Bird, Michael F.
Are You the One Who is to Come?: The Historical Jesus and the Messianic Question.
Grand Rapids: Baker Academic , 2009.
For Part 1 of this review, click here.
When we last left off in chapter 3, Bird carefully and systematically dissected the objections made by scholars that Jesus did not understand himself to be the Messiah of Israel. One of these objections in short, emphasized that the Gospel authors mined OT texts to find, or as Bird colorfully states "ransacked" them in order to find proof of Jesus's messiahship. Bird finds it inconceivable that scholars quickly dismiss the possibility that Jesus himself could have acted out OT stories and patterns deliberately in order to define his role as Messiah (e.g. Zech. 9; 76).
Chapter 4 (77-115) follows this latter point for the author as he discusses among other things, the thorny Son of Man debate. After examining what significance בר אנשא held for Jesus, Bird states:
"...the son of man figure of Dan.7 contributed to the construction of a messianic narrative; it was capable of sustaining a messianic interpretation and was occasionally interpreted as messianic in pockets of pre-Christian Judaism, and Jesus's employment of the phrase taps into that background" (84).
Bird also discusses Jesus's identification being in line with the "anointed one" that 4Q521 and Luke 7.22/Matt. 11.5 discuss in their drawing from Isa. 35.5-6; 61.1. These texts describe the Messiah performing a series of deeds in which "it is highly probable that Jesus regarded his ministry as demonstrating that the messianic signs of deliverance were present, and that forms an all-sufficient answer to the question posed to him by followers of John the Baptist" (104). The chapter concludes with Jesus's identification with kingship due to his teaching on the Kingdom of God, allusions to David and Solomon (104-109) and the "I Have Come" sayings (109-114).
Chapter 5, entitled "Messiah Jesus-A Crucified Messiah?" (117-160) cover a number of important topics. For brevity's sake, I will just mention two significant points in this chapter. The first point is that Bird argues, rightly in my estimation, that Jesus's triumphal entry and demonstration in the temple were "implicit messianic" acts that caused the Judean leadership to move against him (123). Regarding the triumphal entry (Matt. 21.4-5; John 12.14-15; cf. Zech 9.9) and other messianic acts taken from Zechariah, Bird astutely states:
There can be absolutely no reason why Jesus could not model an action based on events found in Israel's sacred traditions. In fact, several threads from Zechariah may have been programmatic for Jesus. Taken together, the use of Zech. 9:9 (triumphal entry), Zech. 14:21 (temple episode), and Zech. 13:7 (passion prediction) provide a coherent and plausible context indicating that Zechariah was the script that Jesus sought to follow in his final days in Jerusalem(124).

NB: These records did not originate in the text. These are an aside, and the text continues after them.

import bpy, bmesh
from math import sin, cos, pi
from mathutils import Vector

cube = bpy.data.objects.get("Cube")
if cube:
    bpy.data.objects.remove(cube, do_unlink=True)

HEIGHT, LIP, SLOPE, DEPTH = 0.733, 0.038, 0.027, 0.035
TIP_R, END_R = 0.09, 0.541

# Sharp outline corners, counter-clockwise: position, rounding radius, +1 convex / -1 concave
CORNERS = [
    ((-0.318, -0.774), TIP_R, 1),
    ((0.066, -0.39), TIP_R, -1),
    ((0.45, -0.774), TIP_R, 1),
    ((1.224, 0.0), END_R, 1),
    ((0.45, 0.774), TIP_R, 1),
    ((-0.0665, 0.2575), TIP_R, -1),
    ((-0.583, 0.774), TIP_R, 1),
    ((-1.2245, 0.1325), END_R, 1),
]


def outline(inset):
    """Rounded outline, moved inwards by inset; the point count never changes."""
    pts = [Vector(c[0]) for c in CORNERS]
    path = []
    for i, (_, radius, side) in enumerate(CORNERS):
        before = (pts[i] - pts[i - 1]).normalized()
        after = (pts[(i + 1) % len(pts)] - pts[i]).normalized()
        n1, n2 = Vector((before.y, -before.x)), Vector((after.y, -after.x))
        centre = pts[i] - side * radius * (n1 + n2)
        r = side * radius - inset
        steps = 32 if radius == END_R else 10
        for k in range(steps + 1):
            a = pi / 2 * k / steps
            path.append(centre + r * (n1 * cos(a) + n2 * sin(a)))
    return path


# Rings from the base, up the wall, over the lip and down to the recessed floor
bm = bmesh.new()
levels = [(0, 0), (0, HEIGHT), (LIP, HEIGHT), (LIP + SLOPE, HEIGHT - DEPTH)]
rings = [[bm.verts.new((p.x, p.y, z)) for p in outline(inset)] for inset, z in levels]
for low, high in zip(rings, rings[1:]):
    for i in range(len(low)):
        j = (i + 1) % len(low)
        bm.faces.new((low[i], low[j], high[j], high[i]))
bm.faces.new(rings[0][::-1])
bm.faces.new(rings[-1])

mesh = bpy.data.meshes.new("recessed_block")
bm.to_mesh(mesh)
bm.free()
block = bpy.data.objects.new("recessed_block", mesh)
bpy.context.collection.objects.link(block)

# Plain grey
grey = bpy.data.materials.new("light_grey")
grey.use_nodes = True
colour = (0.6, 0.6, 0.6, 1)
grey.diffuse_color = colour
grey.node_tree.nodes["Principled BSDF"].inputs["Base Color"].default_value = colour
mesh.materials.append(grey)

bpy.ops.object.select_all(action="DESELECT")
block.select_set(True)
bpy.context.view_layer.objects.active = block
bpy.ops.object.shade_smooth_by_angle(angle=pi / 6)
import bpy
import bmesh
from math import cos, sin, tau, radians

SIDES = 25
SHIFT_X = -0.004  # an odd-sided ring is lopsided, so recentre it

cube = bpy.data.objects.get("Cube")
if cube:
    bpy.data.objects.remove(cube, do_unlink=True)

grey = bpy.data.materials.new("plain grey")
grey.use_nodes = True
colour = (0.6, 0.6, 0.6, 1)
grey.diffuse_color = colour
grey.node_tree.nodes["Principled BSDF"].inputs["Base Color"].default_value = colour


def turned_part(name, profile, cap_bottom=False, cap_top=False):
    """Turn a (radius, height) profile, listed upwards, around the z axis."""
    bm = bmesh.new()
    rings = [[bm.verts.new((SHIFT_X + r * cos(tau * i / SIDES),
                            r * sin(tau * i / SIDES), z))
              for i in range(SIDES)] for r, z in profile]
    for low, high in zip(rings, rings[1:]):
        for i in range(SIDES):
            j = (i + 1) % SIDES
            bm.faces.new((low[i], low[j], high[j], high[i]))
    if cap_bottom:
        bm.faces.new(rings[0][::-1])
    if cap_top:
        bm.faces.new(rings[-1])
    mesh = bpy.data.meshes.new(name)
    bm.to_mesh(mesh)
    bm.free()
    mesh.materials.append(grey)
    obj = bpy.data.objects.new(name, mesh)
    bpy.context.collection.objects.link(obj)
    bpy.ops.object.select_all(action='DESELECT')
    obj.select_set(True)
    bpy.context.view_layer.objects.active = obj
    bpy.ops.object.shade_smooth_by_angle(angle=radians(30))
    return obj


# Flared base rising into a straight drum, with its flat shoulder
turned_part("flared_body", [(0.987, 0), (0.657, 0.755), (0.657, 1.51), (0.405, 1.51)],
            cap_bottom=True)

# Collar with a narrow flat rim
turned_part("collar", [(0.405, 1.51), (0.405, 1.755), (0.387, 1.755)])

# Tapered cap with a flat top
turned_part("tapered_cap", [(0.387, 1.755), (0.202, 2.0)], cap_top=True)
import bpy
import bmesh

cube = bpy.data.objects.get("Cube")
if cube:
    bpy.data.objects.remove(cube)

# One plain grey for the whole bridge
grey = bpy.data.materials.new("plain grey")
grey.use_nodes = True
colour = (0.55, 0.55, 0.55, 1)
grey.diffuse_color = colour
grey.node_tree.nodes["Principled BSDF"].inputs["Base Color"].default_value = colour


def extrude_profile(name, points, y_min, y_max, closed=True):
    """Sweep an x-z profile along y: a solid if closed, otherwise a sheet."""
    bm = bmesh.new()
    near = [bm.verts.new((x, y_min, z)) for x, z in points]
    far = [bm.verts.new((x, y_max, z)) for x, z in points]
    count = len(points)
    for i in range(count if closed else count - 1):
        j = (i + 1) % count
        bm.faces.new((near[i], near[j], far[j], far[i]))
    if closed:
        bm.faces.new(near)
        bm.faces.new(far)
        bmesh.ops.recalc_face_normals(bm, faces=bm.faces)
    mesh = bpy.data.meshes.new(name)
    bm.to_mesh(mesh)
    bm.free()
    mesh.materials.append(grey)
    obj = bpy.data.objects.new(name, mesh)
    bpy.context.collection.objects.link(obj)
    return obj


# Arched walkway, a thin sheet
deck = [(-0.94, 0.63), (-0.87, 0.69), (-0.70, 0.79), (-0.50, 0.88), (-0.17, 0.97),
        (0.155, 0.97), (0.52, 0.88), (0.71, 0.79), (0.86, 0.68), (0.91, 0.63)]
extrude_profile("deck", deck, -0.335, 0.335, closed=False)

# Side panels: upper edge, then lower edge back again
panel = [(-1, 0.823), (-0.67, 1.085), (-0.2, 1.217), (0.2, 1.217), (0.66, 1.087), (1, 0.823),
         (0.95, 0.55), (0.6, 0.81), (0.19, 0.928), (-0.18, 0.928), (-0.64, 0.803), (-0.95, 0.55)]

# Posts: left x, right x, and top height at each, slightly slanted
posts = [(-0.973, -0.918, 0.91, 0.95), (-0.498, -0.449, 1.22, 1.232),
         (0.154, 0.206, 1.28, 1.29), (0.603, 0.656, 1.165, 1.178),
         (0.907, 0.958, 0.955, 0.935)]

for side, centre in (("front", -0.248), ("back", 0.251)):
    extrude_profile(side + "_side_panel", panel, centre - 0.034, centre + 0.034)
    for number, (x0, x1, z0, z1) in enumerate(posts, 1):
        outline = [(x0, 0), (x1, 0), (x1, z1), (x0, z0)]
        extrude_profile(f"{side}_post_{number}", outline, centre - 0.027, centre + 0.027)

The other point that Bird makes in this chapter, is that it makes little or no sense that the church would retroject messianic status back to Jesus independent from his own actions. In other words, the church did so, due to Jesus's actions.
The messianism of the early church was not an impromptu add-on to disappointed hopes; instead, it issued forth in a comprehensive reconfiguration of the Jewish belief mosaic on topics such as kingship, vindication, eschatology, restoration, and the fate of the nations. The messianism of the first Jesus followers was not merely the Christianization of a homogeneous and extant Jewish messianic myth; rather, it involved the redefinition and transformation of a selection of pluriform exegetical traditions and apocalyptic narratives around Jesus (150).
The final chapter, 6, "Toward a Messianic Christology" concludes with another Bird gem.
Jesus is the goal and fulfillment of the Jewish Scriptures. The person of Jesus links the story of the church to the story of Israel. He is the supreme mediator between God and humanity. Furthermore, Jesus is for the Gentiles only because he was first (and continues to be!) a servant to Israel. He is the royal and divine Son of God only because he is also the suffering Son of Man. Here is the confession not only of the Johannine network but of all Christians: 'We have found the Messiah!' (167).
In my estimation, this is the best primer on Jesus and the messianic question. First, Bird deftly leads the reader by the hand in summarizing the history of scholarship on this question, and provides a treasure trove of important extra-canonical texts (often quoted rather than referenced!) that shed light on messianism in Second Temple Judaism. Second, Bird writes with an engaging style, making complex arguments easy to follow. Bird also represents the ideas of those he disagrees with fairly and charitably. Lastly, I believe Bird has come at this subject from the right angle, eschewing any attempt at analyzing Jesus's self-consciousness, but rather analyzing Jesus's self-understanding, which can be demonstrated much more readily by evaluating his actions, rather than guessing at his mental state.
This book should be in the hands of every seminary student who wants a better grasp on what calling Jesus "Messiah" actually means!